[Supplied entries — start]
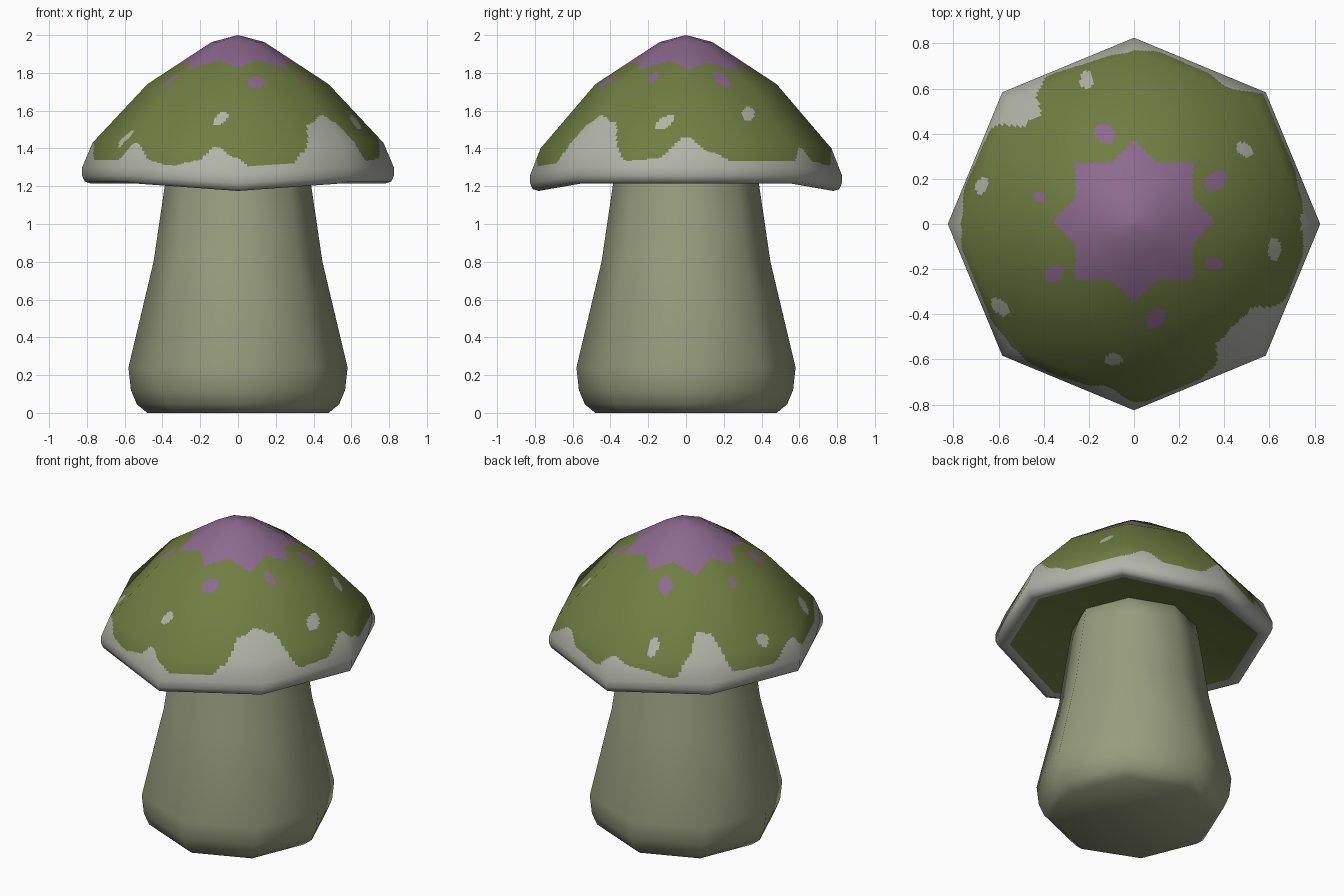
import bpy, math
from mathutils import Vector

if "Cube" in bpy.data.objects:
    bpy.data.objects.remove(bpy.data.objects["Cube"])

SIDES = 8


def material(name, rgb):
    m = bpy.data.materials.new(name)
    m.diffuse_color = (*rgb, 1)
    m.use_nodes = True
    m.node_tree.nodes["Principled BSDF"].inputs["Base Color"].default_value = m.diffuse_color
    return m


GREEN, PURPLE, GREY = 0, 1, 2
cap_mats = [material("moss green", (0.162, 0.209, 0.054)),
            material("dusty purple", (0.262, 0.144, 0.270)),
            material("pale grey", (0.445, 0.456, 0.392))]
stem_mat = material("stem olive grey", (0.314, 0.337, 0.209))


def rings(profile, drop=lambda k, j: 0.0):
    """Octagonal rings for a profile listed from top to bottom."""
    out = []
    for j, (r, z) in enumerate(profile):
        out.append([Vector((r * math.cos(k * math.tau / SIDES),
                            r * math.sin(k * math.tau / SIDES), z - drop(k, j)))
                    for k in range(SIDES)])
    return out


def skin(name, grid, mats, close_bottom=True):
    """Smooth mesh through a stack of rings, closed at the ends."""
    n = len(grid[0])
    verts = [p for row in grid for p in row]
    faces = [(j * n + i, (j + 1) * n + i, (j + 1) * n + (i + 1) % n, j * n + (i + 1) % n)
             for j in range(len(grid) - 1) for i in range(n)]
    faces.append(tuple(range(n)))
    if close_bottom:
        faces.append(tuple(reversed(range(len(verts) - n, len(verts)))))
    me = bpy.data.meshes.new(name)
    me.from_pydata(verts, [], faces)
    me.update()
    me.shade_smooth()
    for m in mats:
        me.materials.append(m)
    return me


def add(name, me):
    ob = bpy.data.objects.new(name, me)
    bpy.context.collection.objects.link(ob)
    return ob


# Stem: bulging at the foot, running up into the cap
stem_profile = [(0.365, 1.33), (0.388, 1.2), (0.447, 0.8), (0.58, 0.24),
                (0.567, 0.12), (0.535, 0.045), (0.48, 0.0)]
add("stem", skin("stem", rings(stem_profile), [stem_mat]))

# Cap: coarse octagonal shape; front and back rim corners hang a little lower
cap_profile = [(0.001, 2.0), (0.14, 1.963), (0.48, 1.74), (0.77, 1.43), (0.825, 1.30),
               (0.825, 1.255), (0.812, 1.225), (0.78, 1.215), (0.74, 1.225), (0.33, 1.305)]
STEPS = [10, 28, 34, 20, 4, 2, 2, 1, 2]
COLS = 36
UNDERSIDE = 8


def rim_drop(k, j):
    return (0.03 if j == 3 else 0.04 if 3 < j < 9 else 0.0) if k in (2, 6) else 0.0


coarse = rings(cap_profile, rim_drop)
low = skin("cap_low", coarse, [])
normals = [v.vector.copy() for v in low.vertex_normals]
coarse_n = [normals[j * SIDES:(j + 1) * SIDES] for j in range(len(coarse))]
bpy.data.meshes.remove(low)


def refine(src):
    """Split the flat panels finely without changing their shape."""
    out = []
    for j, steps in enumerate(STEPS):
        for s in range(steps + (j == len(STEPS) - 1)):
            t = s / steps
            row = [src[j][k].lerp(src[j + 1][k], t) for k in range(SIDES)]
            out.append([row[k].lerp(row[(k + 1) % SIDES], c / COLS)
                        for k in range(SIDES) for c in range(COLS)])
    return out


cap = skin("cap", refine(coarse), cap_mats, close_bottom=False)

# Wavy top of the grey border: angle in degrees, height
BORDER = [(-180, 1.43), (-171, 1.34), (-147, 1.34), (-135, 1.43), (-126, 1.33),
          (-118, 1.31), (-107, 1.335), (-99, 1.41), (-91, 1.35), (-85, 1.305),
          (-67, 1.32), (-62, 1.38), (-54, 1.53), (-45, 1.575), (-37, 1.54),
          (-25, 1.335), (-12, 1.345), (0, 1.46), (10, 1.38), (20, 1.33), (44, 1.33),
          (55, 1.405), (65, 1.33), (81, 1.31), (91, 1.40), (99, 1.35), (120, 1.31),
          (126, 1.43), (131, 1.56), (137, 1.55), (148, 1.33), (167, 1.32), (180, 1.43)]


def border_height(a):
    for (a0, z0), (a1, z1) in zip(BORDER, BORDER[1:]):
        if a <= a1:
            t = (a - a0) / (a1 - a0)
            return z0 + (z1 - z0) * t * t * (3 - 2 * t)
    return BORDER[-1][1]


# Spots seen from above: x, y, half width, half depth, turn in degrees, colour
SPOTS = [(-0.13, 0.40, 0.052, 0.038, -45, PURPLE), (0.36, 0.19, 0.055, 0.04, 40, PURPLE),
         (-0.42, 0.12, 0.028, 0.024, 0, PURPLE), (-0.355, -0.22, 0.045, 0.034, 35, PURPLE),
         (0.355, -0.175, 0.042, 0.027, -15, PURPLE), (0.095, -0.42, 0.052, 0.036, 45, PURPLE),
         (-0.21, 0.64, 0.029, 0.038, 0, GREY), (0.49, 0.33, 0.04, 0.028, -35, GREY),
         (-0.675, 0.17, 0.027, 0.036, -20, GREY), (-0.593, -0.367, 0.047, 0.03, -40, GREY),
         (-0.09, -0.60, 0.037, 0.028, 10, GREY), (0.623, -0.112, 0.028, 0.05, 0, GREY)]


def colour(p):
    # Eight-pointed star on the crown
    x, y = abs(p.x), abs(p.y - 0.012)
    if max(x, y) < 0.26 or x + y < 0.36:
        return PURPLE
    if p.z < border_height(math.degrees(math.atan2(p.y, p.x))):
        return GREY
    for sx, sy, rx, ry, turn, col in SPOTS:
        c, s = math.cos(math.radians(turn)), math.sin(math.radians(turn))
        dx, dy = p.x - sx, p.y - sy
        if ((dx * c + dy * s) / rx) ** 2 + ((dy * c - dx * s) / ry) ** 2 < 1:
            return col
    return GREEN


per_row = SIDES * COLS
first_under = sum(STEPS[:UNDERSIDE]) * per_row
last_quad = sum(STEPS) * per_row
for f in cap.polygons:
    if f.index >= last_quad:
        f.material_index = PURPLE
    elif f.index >= first_under:
        f.material_index = GREEN
    else:
        f.material_index = colour(f.center)

# Keep the soft shading of the coarse shape
cap.normals_split_custom_set_from_vertices(
    [n.normalized() for row in refine(coarse_n) for n in row])
add("cap", cap)
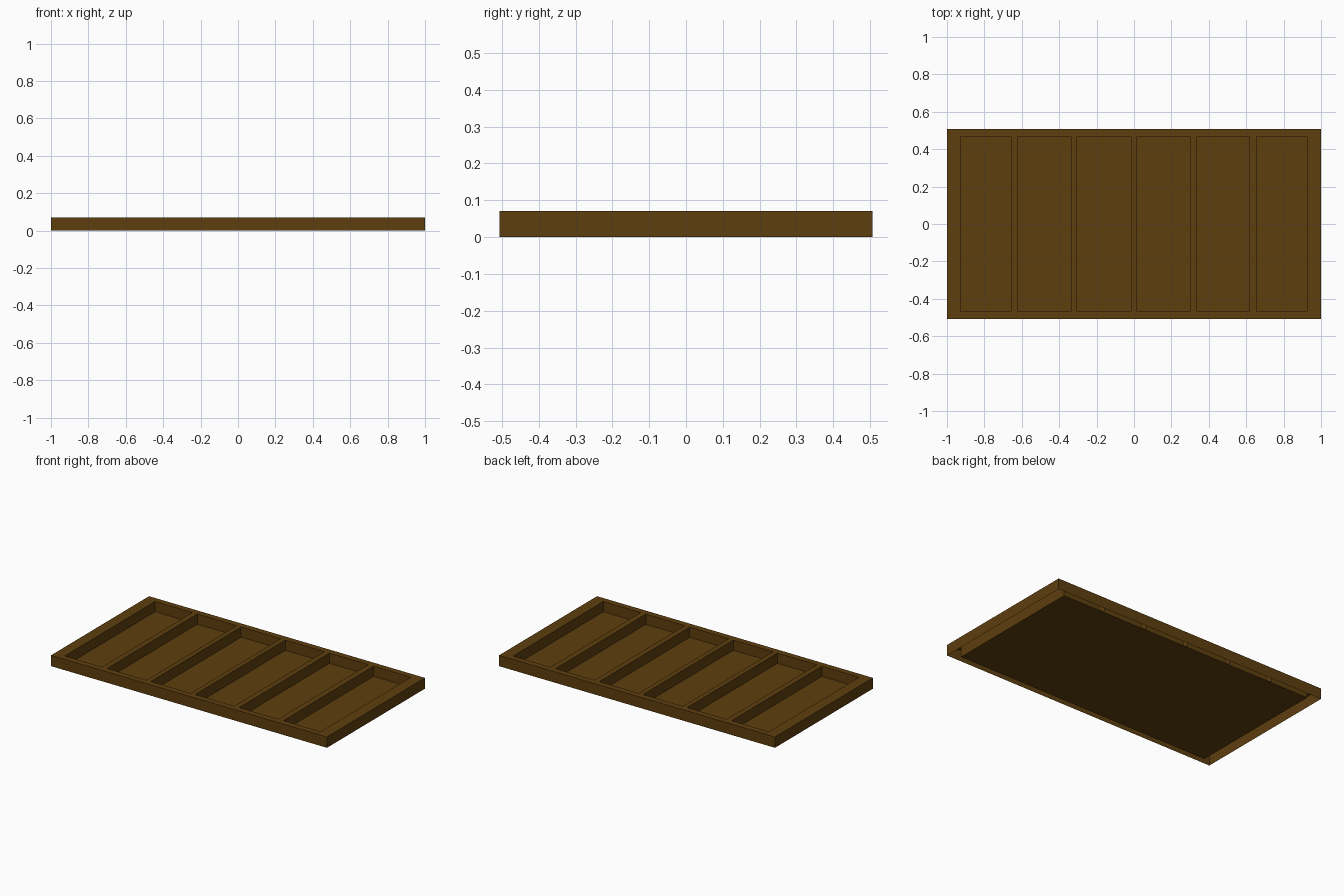
import bpy, bmesh

cube = bpy.data.objects.get("Cube")
if cube:
    bpy.data.objects.remove(cube)

HALF_X, HALF_Y, TOP = 1.0, 0.507, 0.071
PIT_Y, FLOOR = 0.467, 0.004
# left and right limits of the six compartments
PITS = [(-0.928, -0.658), (-0.622, -0.336), (-0.304, -0.016),
        (0.016, 0.3), (0.336, 0.618), (0.656, 0.926)]

wood = bpy.data.materials.new("dark brown wood")
wood.use_nodes = True
colour = (0.112, 0.049, 0.0045, 1)
wood.diffuse_color = colour
bsdf = next(n for n in wood.node_tree.nodes if n.type == "BSDF_PRINCIPLED")
bsdf.inputs["Base Color"].default_value = colour
bsdf.inputs["Roughness"].default_value = 0.8


def finish(name, bm):
    bmesh.ops.remove_doubles(bm, verts=bm.verts, dist=0.0001)
    mesh = bpy.data.meshes.new(name)
    bm.to_mesh(mesh)
    bm.free()
    mesh.materials.append(wood)
    obj = bpy.data.objects.new(name, mesh)
    bpy.context.collection.objects.link(obj)
    return obj


def face(bm, points):
    return bm.faces.new([bm.verts.new(p) for p in points])


def flat(bm, x0, x1, y0, y1, z):
    face(bm, [(x0, y0, z), (x1, y0, z), (x1, y1, z), (x0, y1, z)])


def walls(bm, x0, x1, y0, y1, z0, z1, inward=False):
    ring = [(x0, y0), (x1, y0), (x1, y1), (x0, y1)]
    if inward:
        ring.reverse()
    for a, b in zip(ring, ring[1:] + ring[:1]):
        face(bm, [(*a, z0), (*b, z0), (*b, z1), (*a, z1)])


# Top rim and dividers, with an opening over each compartment
bm = bmesh.new()
xs = [-HALF_X] + [x for pit in PITS for x in pit] + [HALF_X]
for i, (x0, x1) in enumerate(zip(xs, xs[1:])):
    flat(bm, x0, x1, -HALF_Y, -PIT_Y, TOP)
    flat(bm, x0, x1, PIT_Y, HALF_Y, TOP)
    if i % 2 == 0:
        flat(bm, x0, x1, -PIT_Y, PIT_Y, TOP)
bmesh.ops.remove_doubles(bm, verts=bm.verts, dist=0.0001)
bmesh.ops.dissolve_limit(bm, angle_limit=0.01, verts=bm.verts, edges=bm.edges)
finish("top_rim", bm)

# Outer skirt, hollow underneath
bm = bmesh.new()
walls(bm, -HALF_X, HALF_X, -HALF_Y, HALF_Y, 0, TOP)
finish("outer_skirt", bm)

# Compartment walls
bm = bmesh.new()
for x0, x1 in PITS:
    walls(bm, x0, x1, -PIT_Y, PIT_Y, FLOOR, TOP, inward=True)
finish("compartment_walls", bm)

# Floor panel shared by all compartments
bm = bmesh.new()
left, right = PITS[0][0], PITS[-1][1]
flat(bm, left, right, -PIT_Y, PIT_Y, FLOOR)
flat(bm, left, right, -PIT_Y, PIT_Y, 0)
bm.faces.ensure_lookup_table()
bm.faces[1].normal_flip()
walls(bm, left, right, -PIT_Y, PIT_Y, 0, FLOOR)
finish("floor_panel", bm)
[Supplied entries — finish]
After locating the line holding "me.materials.append(m)" above, output exactly that line and every line after it through the line holding "(0.567, 0.12), (0.535, 0.045), (0.48, 0.0)]". Include nothing else.

▶ _Result of the task_
        me.materials.append(m)
    return me


def add(name, me):
    ob = bpy.data.objects.new(name, me)
    bpy.context.collection.objects.link(ob)
    return ob


# Stem: bulging at the foot, running up into the cap
stem_profile = [(0.365, 1.33), (0.388, 1.2), (0.447, 0.8), (0.58, 0.24),
                (0.567, 0.12), (0.535, 0.045), (0.48, 0.0)]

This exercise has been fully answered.